Editor’s Note: This post originally appeared on BradLawless.com last week.
Almost every day we have discussions with clients (brands and retailers) at Collective Bias about the best way to measure success in content and blog marketing. Many ask us to have community members insert trackable links into their content so the client can measure some type of conversion (a like, follow, or hopefully a sale.)
We’re starting to see, however, that consumer interaction with social content just doesn’t work this way.
Socially powered content marketing is all about relationships. Relationships are fuzzy things not easily categorized or tracked, but they have tremendous power. Relationships connect us to loved ones and create opportunities to discover new things.
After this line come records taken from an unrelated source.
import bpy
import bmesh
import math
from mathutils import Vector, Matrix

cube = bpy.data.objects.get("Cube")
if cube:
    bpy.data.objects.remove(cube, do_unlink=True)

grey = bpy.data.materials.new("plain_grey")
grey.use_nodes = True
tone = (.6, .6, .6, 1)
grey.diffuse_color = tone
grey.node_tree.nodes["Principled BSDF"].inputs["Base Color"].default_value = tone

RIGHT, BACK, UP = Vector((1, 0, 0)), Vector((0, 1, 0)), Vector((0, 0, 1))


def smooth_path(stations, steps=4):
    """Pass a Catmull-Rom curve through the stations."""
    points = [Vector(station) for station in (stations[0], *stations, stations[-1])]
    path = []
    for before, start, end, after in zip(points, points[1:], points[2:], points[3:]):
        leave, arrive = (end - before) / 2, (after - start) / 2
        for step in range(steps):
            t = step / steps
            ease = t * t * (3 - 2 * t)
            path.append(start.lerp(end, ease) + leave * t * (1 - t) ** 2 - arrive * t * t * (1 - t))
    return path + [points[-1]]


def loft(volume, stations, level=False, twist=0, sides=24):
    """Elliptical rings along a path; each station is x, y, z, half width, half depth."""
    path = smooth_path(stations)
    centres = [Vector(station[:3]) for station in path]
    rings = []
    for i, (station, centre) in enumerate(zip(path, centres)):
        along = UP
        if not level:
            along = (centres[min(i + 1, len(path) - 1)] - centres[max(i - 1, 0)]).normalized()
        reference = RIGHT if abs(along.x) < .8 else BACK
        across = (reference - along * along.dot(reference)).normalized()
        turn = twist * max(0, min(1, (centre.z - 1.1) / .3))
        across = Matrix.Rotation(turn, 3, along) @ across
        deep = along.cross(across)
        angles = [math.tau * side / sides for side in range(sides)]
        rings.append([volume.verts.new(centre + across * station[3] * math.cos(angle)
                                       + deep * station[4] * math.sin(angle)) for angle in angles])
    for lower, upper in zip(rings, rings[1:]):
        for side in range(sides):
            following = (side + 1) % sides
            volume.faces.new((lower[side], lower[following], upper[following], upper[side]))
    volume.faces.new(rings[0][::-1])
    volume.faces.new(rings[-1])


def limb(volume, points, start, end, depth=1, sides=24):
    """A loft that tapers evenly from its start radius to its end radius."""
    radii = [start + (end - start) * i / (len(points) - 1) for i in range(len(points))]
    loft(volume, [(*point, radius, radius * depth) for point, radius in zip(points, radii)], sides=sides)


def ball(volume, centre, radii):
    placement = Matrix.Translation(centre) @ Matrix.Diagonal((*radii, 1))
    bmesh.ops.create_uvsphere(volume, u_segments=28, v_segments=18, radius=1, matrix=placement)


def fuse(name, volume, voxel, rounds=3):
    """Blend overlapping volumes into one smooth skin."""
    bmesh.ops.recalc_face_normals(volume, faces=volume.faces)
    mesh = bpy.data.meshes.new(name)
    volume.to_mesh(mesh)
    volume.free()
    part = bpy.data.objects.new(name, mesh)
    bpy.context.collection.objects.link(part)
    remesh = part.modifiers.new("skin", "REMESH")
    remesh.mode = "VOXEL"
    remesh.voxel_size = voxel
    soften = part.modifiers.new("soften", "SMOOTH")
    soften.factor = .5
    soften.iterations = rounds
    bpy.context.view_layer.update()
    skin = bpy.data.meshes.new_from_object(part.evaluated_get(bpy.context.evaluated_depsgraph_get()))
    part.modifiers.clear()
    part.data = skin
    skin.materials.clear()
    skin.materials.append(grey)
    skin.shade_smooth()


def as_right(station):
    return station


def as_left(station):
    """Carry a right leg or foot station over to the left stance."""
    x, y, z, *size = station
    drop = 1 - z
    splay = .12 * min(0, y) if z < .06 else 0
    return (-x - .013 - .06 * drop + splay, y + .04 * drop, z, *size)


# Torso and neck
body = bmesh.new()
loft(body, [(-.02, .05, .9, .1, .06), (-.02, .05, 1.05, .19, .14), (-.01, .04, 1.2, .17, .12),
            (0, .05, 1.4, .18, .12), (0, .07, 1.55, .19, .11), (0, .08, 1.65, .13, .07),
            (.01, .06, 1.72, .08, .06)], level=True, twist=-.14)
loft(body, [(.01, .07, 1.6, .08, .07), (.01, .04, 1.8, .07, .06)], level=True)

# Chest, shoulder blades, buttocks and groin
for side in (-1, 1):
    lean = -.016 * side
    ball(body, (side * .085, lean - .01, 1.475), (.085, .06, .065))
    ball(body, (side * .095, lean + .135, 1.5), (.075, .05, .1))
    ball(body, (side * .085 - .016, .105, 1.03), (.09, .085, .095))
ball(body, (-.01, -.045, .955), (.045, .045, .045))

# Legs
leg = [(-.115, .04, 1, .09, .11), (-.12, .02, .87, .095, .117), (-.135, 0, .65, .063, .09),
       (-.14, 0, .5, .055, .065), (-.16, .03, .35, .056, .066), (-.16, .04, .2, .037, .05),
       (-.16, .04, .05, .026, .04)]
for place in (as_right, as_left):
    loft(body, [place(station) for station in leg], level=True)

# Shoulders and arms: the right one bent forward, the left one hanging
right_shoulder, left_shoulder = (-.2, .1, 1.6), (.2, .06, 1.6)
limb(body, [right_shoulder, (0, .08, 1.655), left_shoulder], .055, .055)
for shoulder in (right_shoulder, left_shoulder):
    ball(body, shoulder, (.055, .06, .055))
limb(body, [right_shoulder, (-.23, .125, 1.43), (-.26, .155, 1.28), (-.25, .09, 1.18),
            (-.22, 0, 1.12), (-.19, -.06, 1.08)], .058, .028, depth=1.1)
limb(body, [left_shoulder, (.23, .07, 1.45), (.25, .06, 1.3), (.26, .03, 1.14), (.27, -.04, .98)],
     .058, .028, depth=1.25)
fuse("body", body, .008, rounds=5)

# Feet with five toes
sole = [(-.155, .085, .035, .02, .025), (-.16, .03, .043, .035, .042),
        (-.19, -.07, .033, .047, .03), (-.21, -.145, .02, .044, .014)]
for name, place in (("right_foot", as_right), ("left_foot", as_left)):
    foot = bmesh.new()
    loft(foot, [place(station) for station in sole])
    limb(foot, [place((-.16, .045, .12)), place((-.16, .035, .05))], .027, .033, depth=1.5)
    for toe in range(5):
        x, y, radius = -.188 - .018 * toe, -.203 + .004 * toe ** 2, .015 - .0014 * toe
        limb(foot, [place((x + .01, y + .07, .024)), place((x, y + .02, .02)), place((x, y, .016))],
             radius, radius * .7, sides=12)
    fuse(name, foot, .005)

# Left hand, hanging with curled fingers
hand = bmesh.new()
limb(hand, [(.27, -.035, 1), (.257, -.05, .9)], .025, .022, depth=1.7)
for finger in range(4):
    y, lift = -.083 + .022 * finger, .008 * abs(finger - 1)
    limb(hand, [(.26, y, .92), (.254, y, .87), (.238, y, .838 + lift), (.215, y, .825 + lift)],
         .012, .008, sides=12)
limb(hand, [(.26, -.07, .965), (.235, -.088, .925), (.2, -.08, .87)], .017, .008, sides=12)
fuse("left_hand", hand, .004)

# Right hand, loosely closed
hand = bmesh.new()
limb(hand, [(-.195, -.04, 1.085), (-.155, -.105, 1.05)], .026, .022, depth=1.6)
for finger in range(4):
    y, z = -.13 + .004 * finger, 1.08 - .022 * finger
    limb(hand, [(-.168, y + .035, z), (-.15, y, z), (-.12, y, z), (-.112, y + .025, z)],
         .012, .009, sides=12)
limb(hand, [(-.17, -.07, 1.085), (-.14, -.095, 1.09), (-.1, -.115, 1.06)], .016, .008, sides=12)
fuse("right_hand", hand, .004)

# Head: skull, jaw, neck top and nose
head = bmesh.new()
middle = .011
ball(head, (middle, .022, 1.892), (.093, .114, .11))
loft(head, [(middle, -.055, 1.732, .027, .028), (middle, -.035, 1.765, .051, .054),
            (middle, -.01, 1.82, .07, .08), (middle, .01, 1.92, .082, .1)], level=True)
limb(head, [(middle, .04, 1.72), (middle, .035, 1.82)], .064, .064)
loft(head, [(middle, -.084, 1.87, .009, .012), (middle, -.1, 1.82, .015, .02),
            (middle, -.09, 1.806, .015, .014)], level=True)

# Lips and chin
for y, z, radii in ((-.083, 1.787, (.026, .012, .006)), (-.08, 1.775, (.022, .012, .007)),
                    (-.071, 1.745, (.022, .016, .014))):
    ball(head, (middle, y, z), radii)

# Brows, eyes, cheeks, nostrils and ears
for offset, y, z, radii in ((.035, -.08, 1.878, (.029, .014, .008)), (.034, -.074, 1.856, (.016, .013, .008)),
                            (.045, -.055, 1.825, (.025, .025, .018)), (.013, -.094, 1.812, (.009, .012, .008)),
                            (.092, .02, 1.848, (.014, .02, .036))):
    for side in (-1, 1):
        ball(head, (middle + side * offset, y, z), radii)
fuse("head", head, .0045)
As my friend Ted Rubin likes to say, social media and content marketing are more about the Return on Relationship™ (ROR) than Return on Investment (ROI).
Think about your interaction with friends and family in your everyday life. You have a conversation about something interesting. Maybe it’s a new product available in stores. Maybe it’s a new service like a car wash or a accountant. The item in question really doesn’t matter. What does matter is the action you take next — which is really no action at all.
When we hear about something new from offline friends, we rarely hop in our car and run to the store to buy it. Instead, we file that information away for future reference and look for the item the next time we find ourselves at the store.
The same thing happens online. When I hear about something new and cool from an online friend or trusted blogger, I rarely whip out my credit card and buy it on the spot. I think about it. When I later decide to buy, I’ll go straight to the retailer web site or search for the product name rather than going back to the blog post where I first discovered it.
In that scenario, I never click a link the brand can track back to social content, but that content still did its job. It made me aware of the product. It showed me how people like me use it in real life, and convinced me that I’d like to buy it, too.
Online marketing has built its entire ROI model on click tracking from the early days of display banners to the ubiquitous use of URL shorteners today, but those days are coming to an end. Industry trends like Microsoft’s implementation of Do Not Track functionality in Internet Explorer 10 will make tracking clicks that much harder.
Click tracking will still have a place in a brand’s value equation, but it’s only one piece of of a much bigger formula. We’ve seen a correlation time and again between increased share of voice for a brand and retail sales. Get more people talking — really talking and engaging with your brand — and you will see sales increase. To truly understand the value of social content, brands need to analyze the quality of their online engagements, their overall conversational volumes and match those to their sales.
People like things they can measure, and click tracking provides a level of comfort. We can count clicks. We can also count Fans and Followers. Each of those numbers by themselves are just that — numbers devoid of meaning.
When you choose to engage your fans, reach out to your followers and connect with them in meaningful ways that provide value to their lives and yours, you will finally begin to crack the code to the enigmatic relationship value equation.
** Photo used with permission under Creative Commons License by Jeferonix.